--- Material supplied Enclosed Below ---

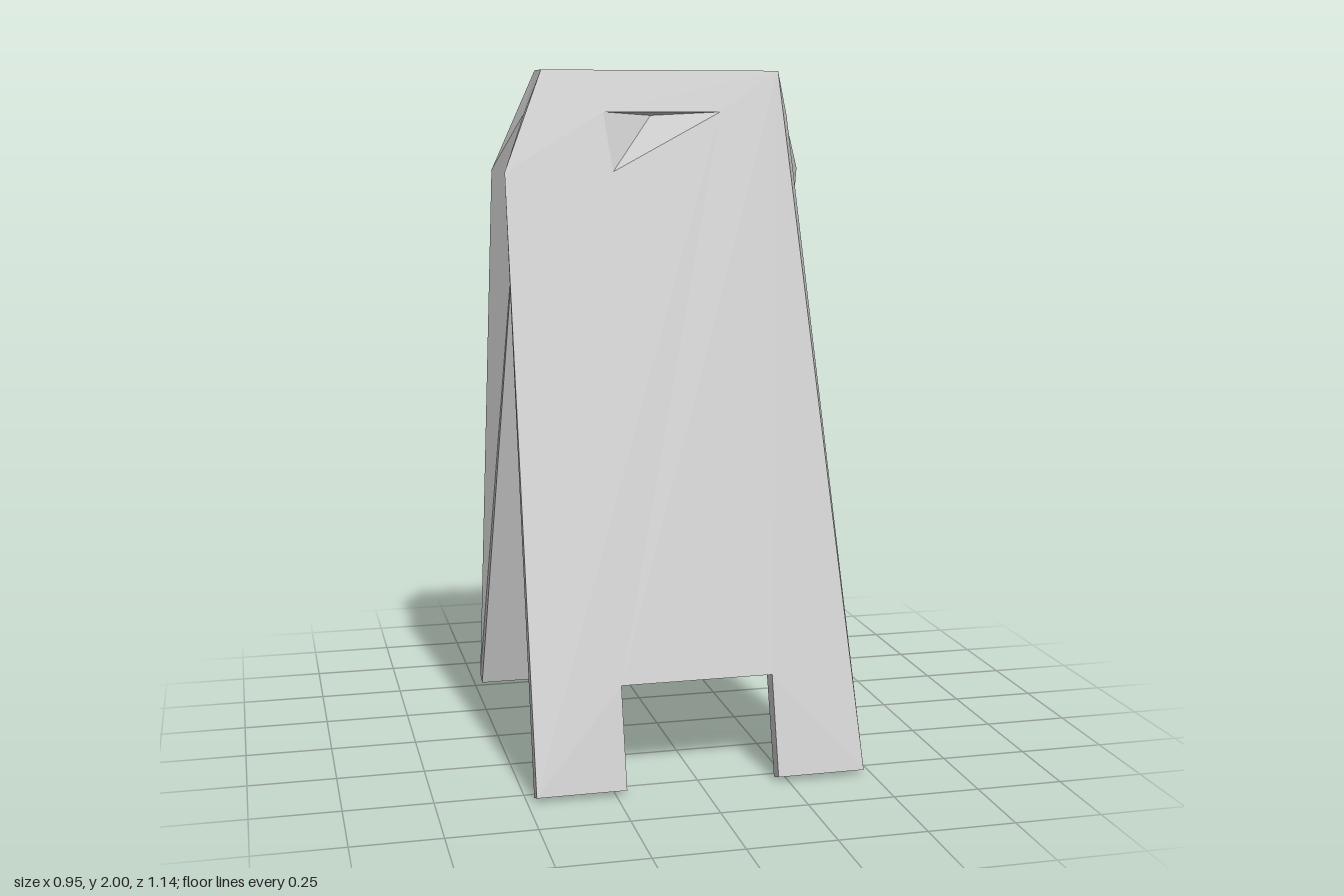
import * as THREE from 'three';

const grey = new THREE.MeshStandardMaterial({ color: 0xcccccc, side: THREE.DoubleSide });
grey.name = 'plain grey';

// Depth of a panel's outer and inner faces at height y
const outerZ = (y) => 0.055 + (2 - y) * 0.2595;
const innerZ = (y) => (1.87 - y) * 0.2807;
const v = (x, y, z) => new THREE.Vector3(x, y, z);

function mesh(name, geometry) {
  geometry.computeVertexNormals();
  const m = new THREE.Mesh(geometry, grey);
  m.name = name;
  return m;
}

// Flat faces from a list of triangle corners
function triangles(name, corners) {
  return mesh(name, new THREE.BufferGeometry().setFromPoints(corners));
}

// A flat outline laid onto the sloping plane z = depth(y)
function sheet(name, outline, depth, hole, flip) {
  const to2 = (p) => new THREE.Vector2(p[0], p[1]);
  const shape = new THREE.Shape(outline.map(to2));
  if (hole) shape.holes.push(new THREE.Path(hole.map(to2)));
  const g = new THREE.ShapeGeometry(shape).toNonIndexed();
  const pos = g.attributes.position;
  for (let i = 0; i < pos.count; i++) pos.setZ(i, depth(pos.getY(i)));
  if (flip) {
    for (let i = 0; i < pos.count; i += 3) {
      const a = v().fromBufferAttribute(pos, i + 1);
      const b = v().fromBufferAttribute(pos, i + 2);
      pos.setXYZ(i + 1, b.x, b.y, b.z);
      pos.setXYZ(i + 2, a.x, a.y, a.z);
    }
  }
  return mesh(name, g);
}

function panel(name, hole, apexX, rightChamfer) {
  const group = new THREE.Group();
  group.name = name;

  // Matching outer and inner outlines, anticlockwise from the top left
  const outer = [[-0.355, 2], [-0.475, 1.71], [-0.475, 0.015], [-0.22, 0.015], [-0.22, 0.295],
    [0.22, 0.295], [0.22, 0.015], [0.475, 0.015]];
  const feet = [[-0.475, 0], [-0.22, 0], [-0.22, 0.285], [0.22, 0.285], [0.22, 0], [0.475, 0]];
  if (rightChamfer) outer.push([0.475, 1.71]);
  outer.push([0.355, 2]);
  const innerOutline = [[-0.4, 1.87], ...feet, [0.4, 1.87]];

  const out3 = outer.map(([x, y]) => v(x, y, outerZ(y)));
  const in3 = innerOutline.map(([x, y]) => v(x, y, innerZ(y)));
  const notch = v(-0.405, 1.87, 0.035);
  const fold = [in3[0], in3[1], notch];
  in3.splice(1, 0, notch);
  if (rightChamfer) in3.push(in3[in3.length - 1]);

  group.add(sheet('outerFace', outer, outerZ, hole));
  group.add(sheet('innerFace', innerOutline, innerZ, null, true));
  group.add(triangles('innerFold', fold));

  // Rim joining the two faces
  const rim = [];
  for (let i = 0; i < out3.length - 1; i++) {
    rim.push(out3[i], in3[i], in3[i + 1], out3[i], in3[i + 1], out3[i + 1]);
  }
  group.add(triangles('rim', rim));

  // Tapering hand hole
  const apex = v(apexX, 1.87, 0);
  const rimOfHole = hole.map(([x, y]) => v(x, y, outerZ(y)));
  const funnel = rimOfHole.flatMap((p, i) => [p, apex, rimOfHole[(i + 1) % 3]]);
  group.add(triangles('handHole', funnel.reverse()));
  return group;
}

export function createModel() {
  const model = new THREE.Group();
  model.name = 'sandwichBoard';

  model.add(panel('frontPanel', [[-0.18, 1.88], [-0.16, 1.71], [0.17, 1.88]], -0.02, false));
  const back = panel('backPanel', [[-0.17, 1.88], [0, 1.79], [0.18, 1.88]], 0.02, true);
  back.rotation.y = Math.PI;
  model.add(back);

  // Flat ridge on top and its two triangular ends
  const [x, z] = [0.355, 0.055];
  model.add(triangles('topRidge', [
    v(-x, 2, z), v(x, 2, z), v(x, 2, -z), v(-x, 2, z), v(x, 2, -z), v(-x, 2, -z),
  ]));
  model.add(triangles('ridgeEnds', [
    v(x, 2, z), v(0.4, 1.87, 0), v(x, 2, -z), v(-x, 2, -z), v(-0.4, 1.87, 0), v(-x, 2, z),
  ]));
  return model;
}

--- End of Enclosed Material supplied ---

What you output must match the data exactly, apart from the pictures, which are left out.

import * as THREE from 'three';

const grey = new THREE.MeshStandardMaterial({ color: 0xcccccc, side: THREE.DoubleSide });
grey.name = 'plain grey';

// Depth of a panel's outer and inner faces at height y
const outerZ = (y) => 0.055 + (2 - y) * 0.2595;
const innerZ = (y) => (1.87 - y) * 0.2807;
const v = (x, y, z) => new THREE.Vector3(x, y, z);

function mesh(name, geometry) {
  geometry.computeVertexNormals();
  const m = new THREE.Mesh(geometry, grey);
  m.name = name;
  return m;
}

// Flat faces from a list of triangle corners
function triangles(name, corners) {
  return mesh(name, new THREE.BufferGeometry().setFromPoints(corners));
}

// A flat outline laid onto the sloping plane z = depth(y)
function sheet(name, outline, depth, hole, flip) {
  const to2 = (p) => new THREE.Vector2(p[0], p[1]);
  const shape = new THREE.Shape(outline.map(to2));
  if (hole) shape.holes.push(new THREE.Path(hole.map(to2)));
  const g = new THREE.ShapeGeometry(shape).toNonIndexed();
  const pos = g.attributes.position;
  for (let i = 0; i < pos.count; i++) pos.setZ(i, depth(pos.getY(i)));
  if (flip) {
    for (let i = 0; i < pos.count; i += 3) {
      const a = v().fromBufferAttribute(pos, i + 1);
      const b = v().fromBufferAttribute(pos, i + 2);
      pos.setXYZ(i + 1, b.x, b.y, b.z);
      pos.setXYZ(i + 2, a.x, a.y, a.z);
    }
  }
  return mesh(name, g);
}

function panel(name, hole, apexX, rightChamfer) {
  const group = new THREE.Group();
  group.name = name;

  // Matching outer and inner outlines, anticlockwise from the top left
  const outer = [[-0.355, 2], [-0.475, 1.71], [-0.475, 0.015], [-0.22, 0.015], [-0.22, 0.295],
    [0.22, 0.295], [0.22, 0.015], [0.475, 0.015]];
  const feet = [[-0.475, 0], [-0.22, 0], [-0.22, 0.285], [0.22, 0.285], [0.22, 0], [0.475, 0]];
  if (rightChamfer) outer.push([0.475, 1.71]);
  outer.push([0.355, 2]);
  const innerOutline = [[-0.4, 1.87], ...feet, [0.4, 1.87]];

  const out3 = outer.map(([x, y]) => v(x, y, outerZ(y)));
  const in3 = innerOutline.map(([x, y]) => v(x, y, innerZ(y)));
  const notch = v(-0.405, 1.87, 0.035);
  const fold = [in3[0], in3[1], notch];
  in3.splice(1, 0, notch);
  if (rightChamfer) in3.push(in3[in3.length - 1]);

  group.add(sheet('outerFace', outer, outerZ, hole));
  group.add(sheet('innerFace', innerOutline, innerZ, null, true));
  group.add(triangles('innerFold', fold));

  // Rim joining the two faces
  const rim = [];
  for (let i = 0; i < out3.length - 1; i++) {
    rim.push(out3[i], in3[i], in3[i + 1], out3[i], in3[i + 1], out3[i + 1]);
  }
  group.add(triangles('rim', rim));

  // Tapering hand hole
  const apex = v(apexX, 1.87, 0);
  const rimOfHole = hole.map(([x, y]) => v(x, y, outerZ(y)));
  const funnel = rimOfHole.flatMap((p, i) => [p, apex, rimOfHole[(i + 1) % 3]]);
  group.add(triangles('handHole', funnel.reverse()));
  return group;
}

export function createModel() {
  const model = new THREE.Group();
  model.name = 'sandwichBoard';

  model.add(panel('frontPanel', [[-0.18, 1.88], [-0.16, 1.71], [0.17, 1.88]], -0.02, false));
  const back = panel('backPanel', [[-0.17, 1.88], [0, 1.79], [0.18, 1.88]], 0.02, true);
  back.rotation.y = Math.PI;
  model.add(back);

  // Flat ridge on top and its two triangular ends
  const [x, z] = [0.355, 0.055];
  model.add(triangles('topRidge', [
    v(-x, 2, z), v(x, 2, z), v(x, 2, -z), v(-x, 2, z), v(x, 2, -z), v(-x, 2, -z),
  ]));
  model.add(triangles('ridgeEnds', [
    v(x, 2, z), v(0.4, 1.87, 0), v(x, 2, -z), v(-x, 2, -z), v(-0.4, 1.87, 0), v(-x, 2, z),
  ]));
  return model;
}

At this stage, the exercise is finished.